ST. CHARLES – U.S. Rep. Joe Walsh said he would decide by Monday whether he would run in the 8th Congressional District or in the 14th, where he would continue to face off against incumbent U.S. Rep. Randy Hultgren, R-Winfield.
“You’ll know soon enough what I’m going to do,” said Walsh, R-McHenry.
Walsh’s trademark town hall/campaign stop Saturday drew a standing-room-only crowd of more than 50 people in a dining room at the Colonial Restaurant on Main Street in St. Charles.
Walsh, a freshman Tea Party congressman who beat incumbent Democrat Melissa Bean by 291 votes, criticized the way the state’s Democratic majority redrew the districts, thrusting him and other Republicans in races against each other.
“Republicans have done the same darn thing in other states,” Walsh said. “I’m going to run where I live.”
Walsh has pledged that he would serve six years and be done, saying the problem with Washington politicians is, they forget about the people who sent them there.
“I’m an odd kind of a duck,” Walsh said. “I ran on a mission, I said ... I feel like I’m losing my country. I’m ticked off at Democrats and Republicans who have put us on a path where we’re bankrupting our kids and our grandkids ... and away I went. ... Both Republicans and Democrats have got us to where our country is, about to fall off a cliff.”
Walsh acknowledged losing his temper in other town hall sessions and advocated for civility.
At one point, when he asked if they wanted California Democrat Nancy Pelosi to be House Speaker again, a woman in the group called Pelosi a derogatory name.
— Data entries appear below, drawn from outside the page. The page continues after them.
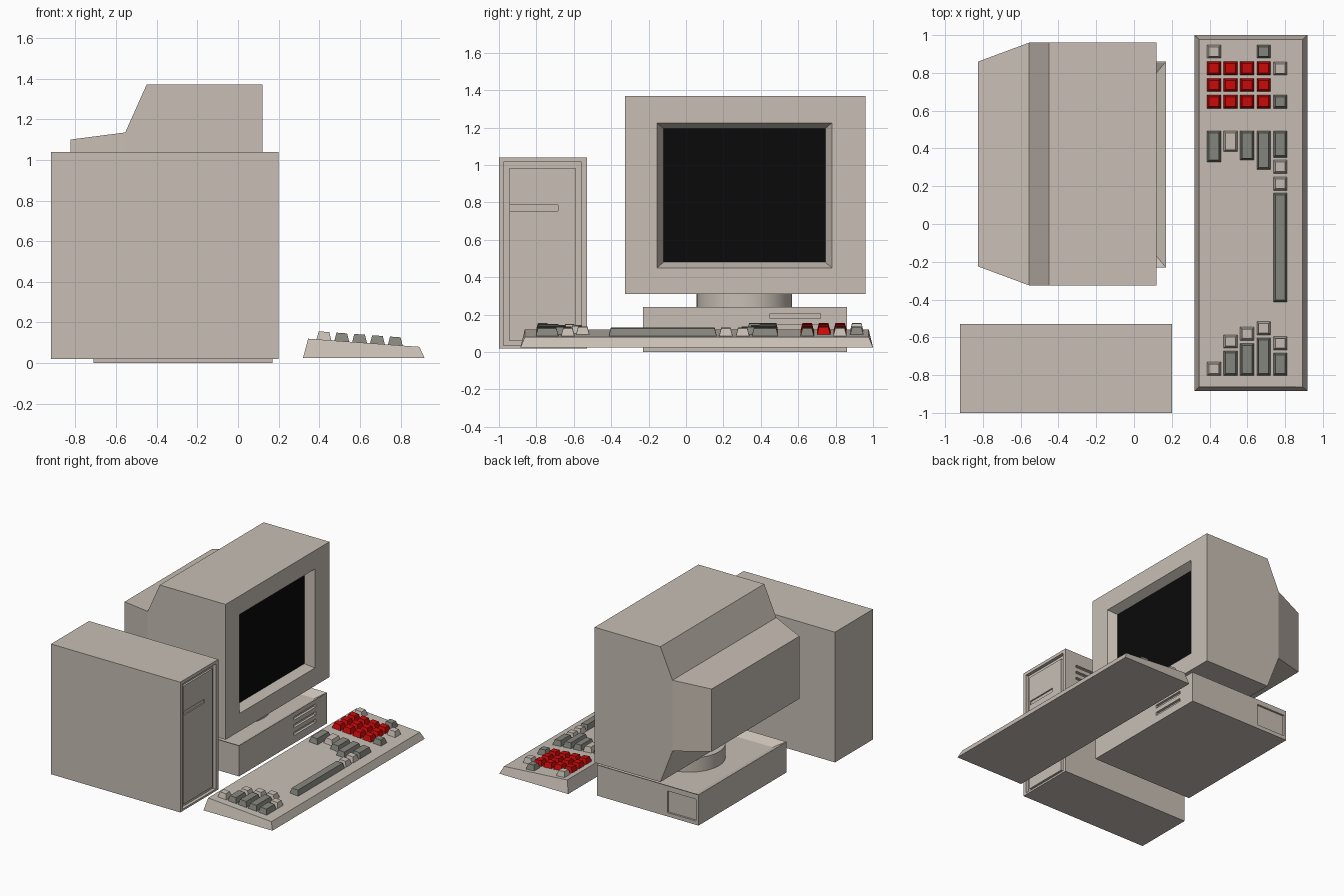
import bpy, bmesh

cube = bpy.data.objects.get("Cube")
if cube:
    bpy.data.objects.remove(cube, do_unlink=True)


def material(name, color):
    m = bpy.data.materials.new(name)
    m.use_nodes = True
    m.diffuse_color = (*color, 1)
    m.node_tree.nodes["Principled BSDF"].inputs["Base Color"].default_value = (*color, 1)
    return m


BEIGE = material("beige plastic", (0.58, 0.52, 0.46))
GREY = material("grey keys", (0.24, 0.24, 0.21))
RED = material("red keys", (0.62, 0.003, 0.003))
BLACK = material("black screen", (0.003, 0.003, 0.003))

# corner placement for rings stacked along each axis
PLACE = {"x": lambda p, u, v: (p, u, v),
         "y": lambda p, u, v: (u, p, v),
         "z": lambda p, u, v: (u, v, p)}


def loft(name, axis, rings, mat):
    """Solid through rectangles (position, u0, u1, v0, v1) along an axis."""
    bm = bmesh.new()
    loops = []
    for p, u0, u1, v0, v1 in rings:
        corners = ((u0, v0), (u1, v0), (u1, v1), (u0, v1))
        loops.append([bm.verts.new(PLACE[axis](p, u, v)) for u, v in corners])
    bm.faces.new(loops[0])
    bm.faces.new(loops[-1])
    for a, b in zip(loops, loops[1:]):
        for i in range(4):
            j = (i + 1) % 4
            bm.faces.new((a[i], a[j], b[j], b[i]))
    bmesh.ops.recalc_face_normals(bm, faces=bm.faces)
    mesh = bpy.data.meshes.new(name)
    bm.to_mesh(mesh)
    bm.free()
    mesh.materials.append(mat)
    obj = bpy.data.objects.new(name, mesh)
    bpy.context.collection.objects.link(obj)
    return obj


def box(name, axis, start, end, rect, mat=BEIGE):
    return loft(name, axis, [(start, *rect), (end, *rect)], mat)


def cut(obj, cutter):
    """Subtract the cutter and discard it."""
    mod = obj.modifiers.new("cut", "BOOLEAN")
    mod.operation = "DIFFERENCE"
    mod.solver = "EXACT"
    mod.object = cutter
    bpy.context.view_layer.objects.active = obj
    bpy.ops.object.modifier_apply(modifier=mod.name)
    bpy.data.objects.remove(cutter, do_unlink=True)


# Tower case with a grooved front door, drive slot and side vents
tower = box("tower_case", "x", -0.92, 0.2, (-1, -0.53, 0.02, 1.04))
cut(tower, box("cutter", "x", 0.175, 0.3, (-0.975, -0.56, 0.035, 1.015)))
door = box("tower_door", "x", 0.17, 0.19, (-0.945, -0.59, 0.06, 0.985))
cut(door, box("cutter", "x", 0.18, 0.3, (-0.94, -0.685, 0.755, 0.785)))
for z in (0.82, 0.87, 0.92):
    cut(tower, box("cutter", "y", -0.55, -0.4, (-0.2, 0.1, z, z + 0.02)))

# Desktop unit with a sunken top, front slots and a side hatch
base = box("desktop_unit", "x", -0.71, 0.17, (-0.23, 0.86, 0, 0.24))
cut(base, loft("cutter", "z", [(0.205, -0.64, 0.11, -0.16, 0.79),
                               (0.24, -0.705, 0.165, -0.225, 0.855),
                               (0.3, -0.705, 0.165, -0.225, 0.855)], BEIGE))
for z in (0.06, 0.12, 0.18):
    cut(base, box("cutter", "x", 0.15, 0.3, (0.45, 0.72, z, z + 0.026)))
cut(base, box("cutter", "y", 0.845, 0.95, (-0.69, -0.44, 0.03, 0.2)))

# Round swivel neck
bpy.ops.mesh.primitive_cylinder_add(vertices=32, radius=0.255, depth=0.115,
                                    location=(-0.25, 0.312, 0.2575))
neck = bpy.context.object
neck.name = "monitor_neck"
neck.data.materials.append(BEIGE)
bpy.ops.object.shade_smooth_by_angle()

# Monitor shell tapering to the back, with a bevelled screen opening
monitor = loft("monitor_shell", "x", [(0.12, -0.325, 0.96, 0.31, 1.37),
                                      (-0.45, -0.325, 0.96, 0.31, 1.37),
                                      (-0.555, -0.325, 0.96, 0.58, 1.135),
                                      (-0.825, -0.225, 0.86, 0.61, 1.10)], BEIGE)
opening = (-0.155, 0.78, 0.45, 1.225)
glass = (-0.12, 0.745, 0.48, 1.195)
cut(monitor, loft("cutter", "x", [(0.05, *glass), (0.12, *opening), (0.2, *opening)], BEIGE))
box("screen", "x", 0.046, 0.054, glass, BLACK)


# Keyboard case with a top sloping down to the user
def deck(x):
    return 0.12 - 0.073 * (x - 0.345)


keyboard = loft("keyboard_case", "z", [(0.025, 0.32, 0.918, -0.885, 1),
                                       (0.1, 0.345, 0.893, -0.862, 0.977)], BEIGE)
for v in keyboard.data.vertices:
    if v.co.z > 0.05:
        v.co.z = deck(v.co.x)


# Tapered keys: one list per row of (front end, back end, colour)
def key(row, y0, y1, mat):
    x = 0.423 + 0.0878 * row
    rings = [(-0.01, x - 0.039, x + 0.039, y0, y1),
             (0.04, x - 0.026, x + 0.026, y0 + 0.013, y1 - 0.013)]
    obj = loft("key", "z", rings, mat)
    for v in obj.data.vertices:
        v.co.z += deck(v.co.x)


for row in range(4):
    for y in (0.61, 0.698, 0.786):
        key(row, y, y + 0.076, RED)

SMALL = {0: [0.875, -0.805], 1: [-0.66], 2: [-0.62], 3: [-0.59],
         4: [0.785, 0.265, 0.175, -0.67]}
for row, starts in SMALL.items():
    for y in starts:
        key(row, y, y + 0.076, BEIGE)

key(1, 0.38, 0.495, BEIGE)
LONG = {0: [(0.325, 0.495)],
        1: [(-0.805, -0.67)],
        2: [(0.335, 0.495), (-0.805, -0.63)],
        3: [(0.875, 0.951), (0.285, 0.495), (-0.805, -0.6)],
        4: [(0.61, 0.686), (0.35, 0.495), (-0.415, 0.166), (-0.805, -0.68)]}
for row, spans in LONG.items():
    for y0, y1 in spans:
        key(row, y0, y1, GREY)
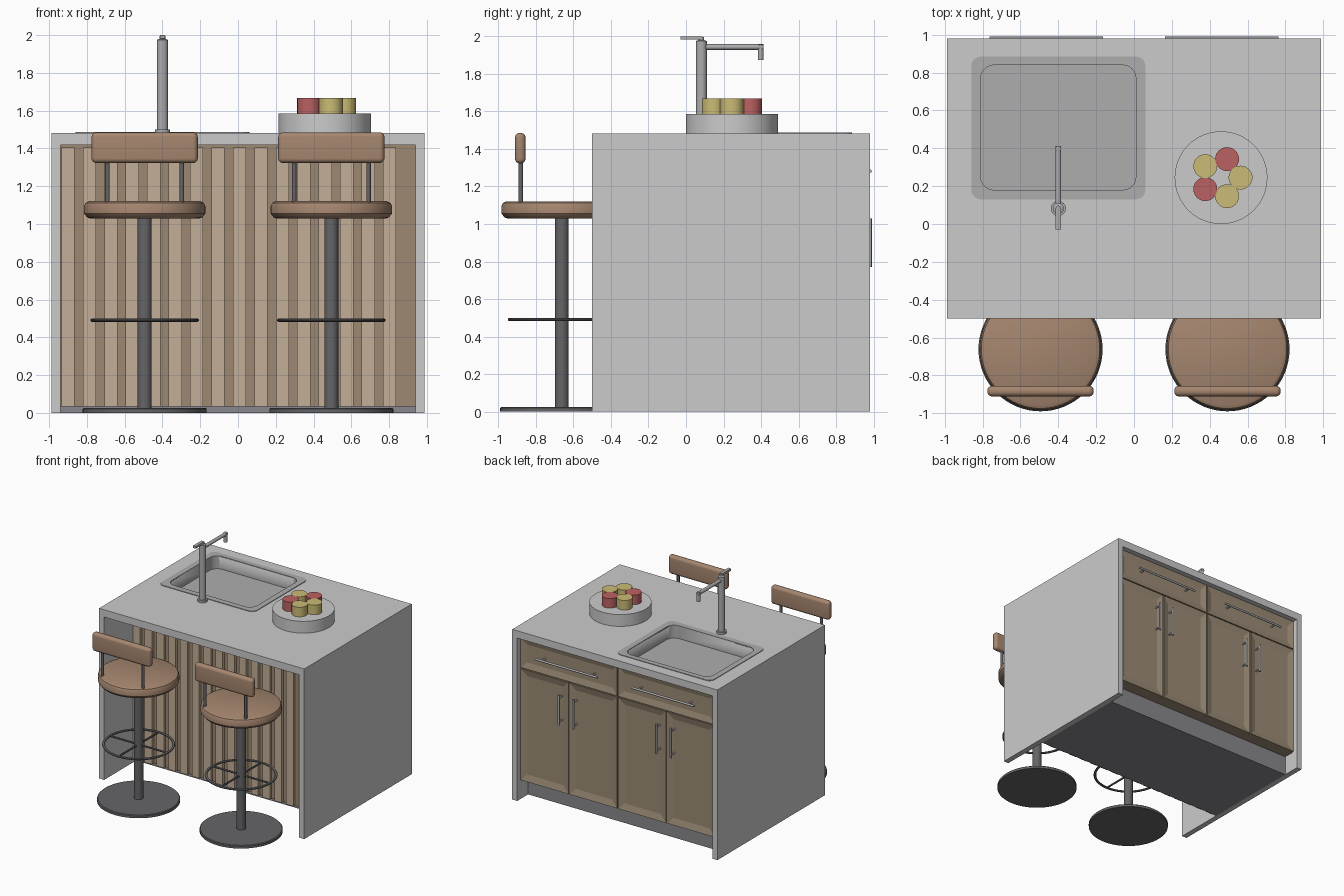
import bpy, bmesh, math
from mathutils import Vector

if "Cube" in bpy.data.objects:
    bpy.data.objects.remove(bpy.data.objects["Cube"])

def material(name, rgb):
    m = bpy.data.materials.new(name)
    m.diffuse_color = (*rgb, 1)
    m.use_nodes = True
    m.node_tree.nodes["Principled BSDF"].inputs["Base Color"].default_value = m.diffuse_color
    return m

STONE = material("pale_stone", (0.66, 0.65, 0.64))
STEEL = material("steel", (0.42, 0.42, 0.43))
DARK = material("dark_metal", (0.13, 0.13, 0.14))
PLINTH = material("plinth_grey", (0.25, 0.25, 0.27))
OAK = material("cabinet_wood", (0.33, 0.26, 0.18))
SLAT = material("slat_wood", (0.55, 0.43, 0.31))
BACKING = material("backing_wood", (0.34, 0.25, 0.17))
LEATHER = material("tan_leather", (0.38, 0.24, 0.16))
RED = material("red_fruit", (0.5, 0.12, 0.12))
YELLOW = material("yellow_fruit", (0.6, 0.5, 0.18))

def finish(bm, name, mat, smooth=False):
    bmesh.ops.recalc_face_normals(bm, faces=bm.faces)
    me = bpy.data.meshes.new(name)
    bm.to_mesh(me)
    bm.free()
    ob = bpy.data.objects.new(name, me)
    bpy.context.collection.objects.link(ob)
    me.materials.append(mat)
    if smooth:
        bpy.ops.object.select_all(action='DESELECT')
        ob.select_set(True)
        bpy.context.view_layer.objects.active = ob
        bpy.ops.object.shade_smooth_by_angle(angle=math.radians(35))
    return ob

def box(name, x, y, z, mat, corner=0.0, soft=0.0):
    """Box from (min, max) ranges; corner rounds upright edges, soft rounds all edges."""
    bm = bmesh.new()
    bmesh.ops.create_cube(bm, size=1)
    for v in bm.verts:
        v.co = [r[0] + (c + 0.5) * (r[1] - r[0]) for c, r in zip(v.co, (x, y, z))]
    edges = list(bm.edges)
    if corner:
        edges = [e for e in edges if abs(e.verts[0].co.z - e.verts[1].co.z) > 1e-5]
    if corner or soft:
        bmesh.ops.bevel(bm, geom=edges, offset=corner or soft, segments=6,
                        profile=0.5, affect='EDGES')
    return finish(bm, name, mat, bool(corner or soft))

def rod(name, a, b, r, mat, sides=20):
    a, b = Vector(a), Vector(b)
    bm = bmesh.new()
    bmesh.ops.create_cone(bm, cap_ends=True, segments=sides, radius1=r, radius2=r,
                          depth=(b - a).length)
    rot = (b - a).to_track_quat('Z', 'Y')
    for v in bm.verts:
        v.co = rot @ v.co + (a + b) / 2
    return finish(bm, name, mat, True)

def lathe(name, centre, profile, mat, sides=48, closed=False):
    bm = bmesh.new()
    cx, cy = centre
    rings = []
    for r, z in profile:
        rings.append([bm.verts.new((cx + r * math.cos(i * math.tau / sides),
                                    cy + r * math.sin(i * math.tau / sides), z))
                      for i in range(sides)])
    pairs = list(zip(rings, rings[1:]))
    if closed:
        pairs.append((rings[-1], rings[0]))
    else:
        bm.faces.new(rings[0])
        bm.faces.new(rings[-1])
    for p, q in pairs:
        for i in range(sides):
            j = (i + 1) % sides
            bm.faces.new((p[i], p[j], q[j], q[i]))
    return finish(bm, name, mat, True)

def cut(target, cutter):
    mod = target.modifiers.new("cut", 'BOOLEAN')
    mod.operation = 'DIFFERENCE'
    mod.solver = 'EXACT'
    mod.object = cutter
    cutter.hide_render = True
    bpy.context.view_layer.objects.active = target
    bpy.ops.object.modifier_apply(modifier=mod.name)

# Waterfall counter: top and side panels
counter = box("countertop", (-0.988, 0.988), (-0.5, 0.98), (1.418, 1.482), STONE)
for s, n in ((-1, "left"), (1, "right")):
    box(n + "_side_panel", sorted((s * 0.94, s * 0.988)), (-0.5, 0.98), (0, 1.418), STONE)

# Sink: rim, basin and opening
basin = box("sink_basin", (-0.82, 0.02), (0.17, 0.85), (1.36, 1.483), STEEL, corner=0.08)
rim = box("sink_rim", (-0.86, 0.06), (0.13, 0.885), (1.478, 1.487), STEEL, corner=0.05)
outer = box("counter_cutter", (-0.819, 0.019), (0.171, 0.849), (1.3, 1.6), STEEL, corner=0.08)
inner = box("basin_cutter", (-0.81, 0.01), (0.18, 0.84), (1.375, 1.6), STEEL, corner=0.07)
cut(counter, outer)
cut(rim, inner)
cut(basin, inner)
for c in (outer, inner):
    bpy.data.objects.remove(c)

# Faucet
fx, fy = -0.4, 0.082
lathe("faucet_body", (fx, fy), [(0.04, 1.482), (0.04, 1.5), (0.029, 1.5), (0.029, 1.975),
                                (0.015, 1.98), (0.015, 1.995)], STEEL, 32)
box("faucet_lever", (fx - 0.014, fx + 0.014), (-0.03, 0.088), (1.982, 2.0), STEEL)
rod("faucet_spout", (fx, fy, 1.943), (fx, 0.412, 1.943), 0.015, STEEL)
rod("faucet_outlet", (fx, 0.398, 1.875), (fx, 0.398, 1.956), 0.015, STEEL)

# Fruit platter
bx, by = 0.46, 0.245
lathe("platter", (bx, by), [(0.245, 1.482), (0.245, 1.585)], STONE, 64)
for i in range(5):
    a = i * math.tau / 5
    lathe("fruit_%d" % i, (bx + 0.103 * math.cos(a), by + 0.103 * math.sin(a)),
          [(0.063, 1.583), (0.063, 1.668)], RED if i in (1, 3) else YELLOW, 32)

# Cabinet carcass, plinth and slatted front
box("plinth", (-0.94, 0.94), (-0.06, 0.83), (0, 0.17), PLINTH)
box("carcass", (-0.94, 0.94), (-0.06, 0.915), (0.17, 1.34), OAK)
box("slat_backing", (-0.94, 0.94), (-0.085, -0.055), (0.035, 1.418), BACKING)
for i in range(16):
    x = -0.935 + i * 0.1135
    box("slat_%02d" % i, (x, x + 0.07), (-0.11, -0.083), (0.035, 1.405), SLAT)

def shaker_front(name, x, z, border):
    """Framed front with a recessed centre panel on the back side."""
    bm = bmesh.new()
    bmesh.ops.create_cube(bm, size=1)
    for v in bm.verts:
        v.co = [r[0] + (c + 0.5) * (r[1] - r[0]) for c, r in zip(v.co, (x, (0.91, 0.942), z))]
    bm.normal_update()
    face = max(bm.faces, key=lambda f: f.normal.y)
    bmesh.ops.inset_region(bm, faces=[face], thickness=border)
    for v in face.verts:
        v.co.y -= 0.014
    finish(bm, name, OAK)

def handle(name, a, b):
    """Bar handle with two posts back to the front panel."""
    a, b = Vector(a), Vector(b)
    rod(name + "_bar", a, b, 0.009, STEEL, 12)
    for t in (0.1, 0.9):
        p = a.lerp(b, t)
        rod(name + "_post", p, p - Vector((0, 0.055, 0)), 0.007, STEEL, 12)

# Drawers and doors on the back
g = 0.004
for s, n in ((-1, "left"), (1, "right")):
    shaker_front(n + "_drawer", sorted((s * g, s * (0.94 - g))), (1.15, 1.412), 0.075)
    handle(n + "_drawer_handle", (s * 0.465 - 0.3, 0.981, 1.282), (s * 0.465 + 0.3, 0.981, 1.282))
    for k in (0, 1):
        lo = 0.47 * k
        shaker_front("%s_door_%d" % (n, k), sorted((s * (lo + g), s * (lo + 0.47 - g))),
                     (0.17, 1.142), 0.08)
        hx = s * (0.47 + (0.07 if k else -0.07))
        handle("%s_door_handle_%d" % (n, k), (hx, 0.981, 0.77), (hx, 0.981, 1.03))

# Bar stools
sy = -0.662
for s, n in ((-1, "left"), (1, "right")):
    x = s * 0.494
    lathe(n + "_stool_base", (x, sy), [(0.328, 0), (0.328, 0.02), (0.322, 0.026)], DARK, 64)
    rod(n + "_stool_column", (x, sy, 0.02), (x, sy, 1.04), 0.037, DARK, 32)
    ring = [(0.277 + 0.011 * math.cos(t * math.tau / 10), 0.491 + 0.009 * math.sin(t * math.tau / 10))
            for t in range(10)]
    lathe(n + "_foot_ring", (x, sy), ring, DARK, 48, closed=True)
    rod(n + "_ring_spoke_x", (x - 0.275, sy, 0.491), (x + 0.275, sy, 0.491), 0.008, DARK, 10)
    rod(n + "_ring_spoke_y", (x, sy - 0.275, 0.491), (x, sy + 0.275, 0.491), 0.008, DARK, 10)
    lathe(n + "_seat", (x, sy), [(0.285, 1.028), (0.305, 1.035), (0.321, 1.055), (0.321, 1.095),
                                 (0.313, 1.112), (0.295, 1.121)], LEATHER, 64)
    for p in (-1, 1):
        rod(n + "_back_post", (x + p * 0.197, -0.88, 1.1), (x + p * 0.197, -0.88, 1.36), 0.012, DARK)
    box(n + "_backrest", (x - 0.281, x + 0.281), (-0.911, -0.855), (1.323, 1.485), LEATHER, soft=0.025)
Walsh admonished her to be respectful.
Walsh said the fighting among Republicans and Democrats was worth it because the country is worth fighting for.
“We are on the cusp of losing this thing called America,” Walsh said. “I am a Tea Party conservative first and a Republican second.”
“We all have different visions for America,” Walsh said. “There are about 20 of us in the House who are like me. ... If you sit where I sit politically, the name of the game has got to be to try to increase our ranks. If you ... just send status quo Republicans to Washington, you ain’t changing anything. On the other side, if you are scared to death with what we’re doing, the guys to get rid of are guys like me.”
On the issues, Walsh said he would say no to campaign finance reform, yes to tax reform, no to Obama health care, yes to a resolution on term limits, no to allowing members of Congress to do insider trading and yes to deregulation.
Walsh also took Hultgren to task for a recent campaign video on his website.
“Randy Hultgren put out a video last week, ‘The problem in Washington is, we need more civility,’ ” Walsh said, mimicking Hultren. “You always want to be kind of civil and respectful, but my God, right now we are fighting for the soul of this country. I don’t want to elect civil statesmen. I want to elect revolutionaries who will pick the side they’re on and respectfully – again – fight to save this country. ... Be glad we’re fighting.”
A spokesman from the Hultgren campaign did not respond to a request for comment.
After the town hall was over, St. Charles resident Earl Johnson, 83, said he hopes Walsh chooses to run in the 14th so he can vote for him.
“He’s my kind of guy, really,” Johnson said.
Judy Hossack, 70, St. Charles, said she also hopes Walsh runs in the 14th.
“I thought [the discussion] was very enlightening,” Hossack said. “It didn’t settle all of my questions, but I do feel that there are many like-minded people such as myself.”
Jim Cook, 77, of Streamwood, said he came to see if Walsh was as much a rascal as depicted in the media.
“But he’s not,” Cook said. “He has a lot of good ideas. Except that he is too conservative for my point of view. ... I have not voted for a Republican in all my life.”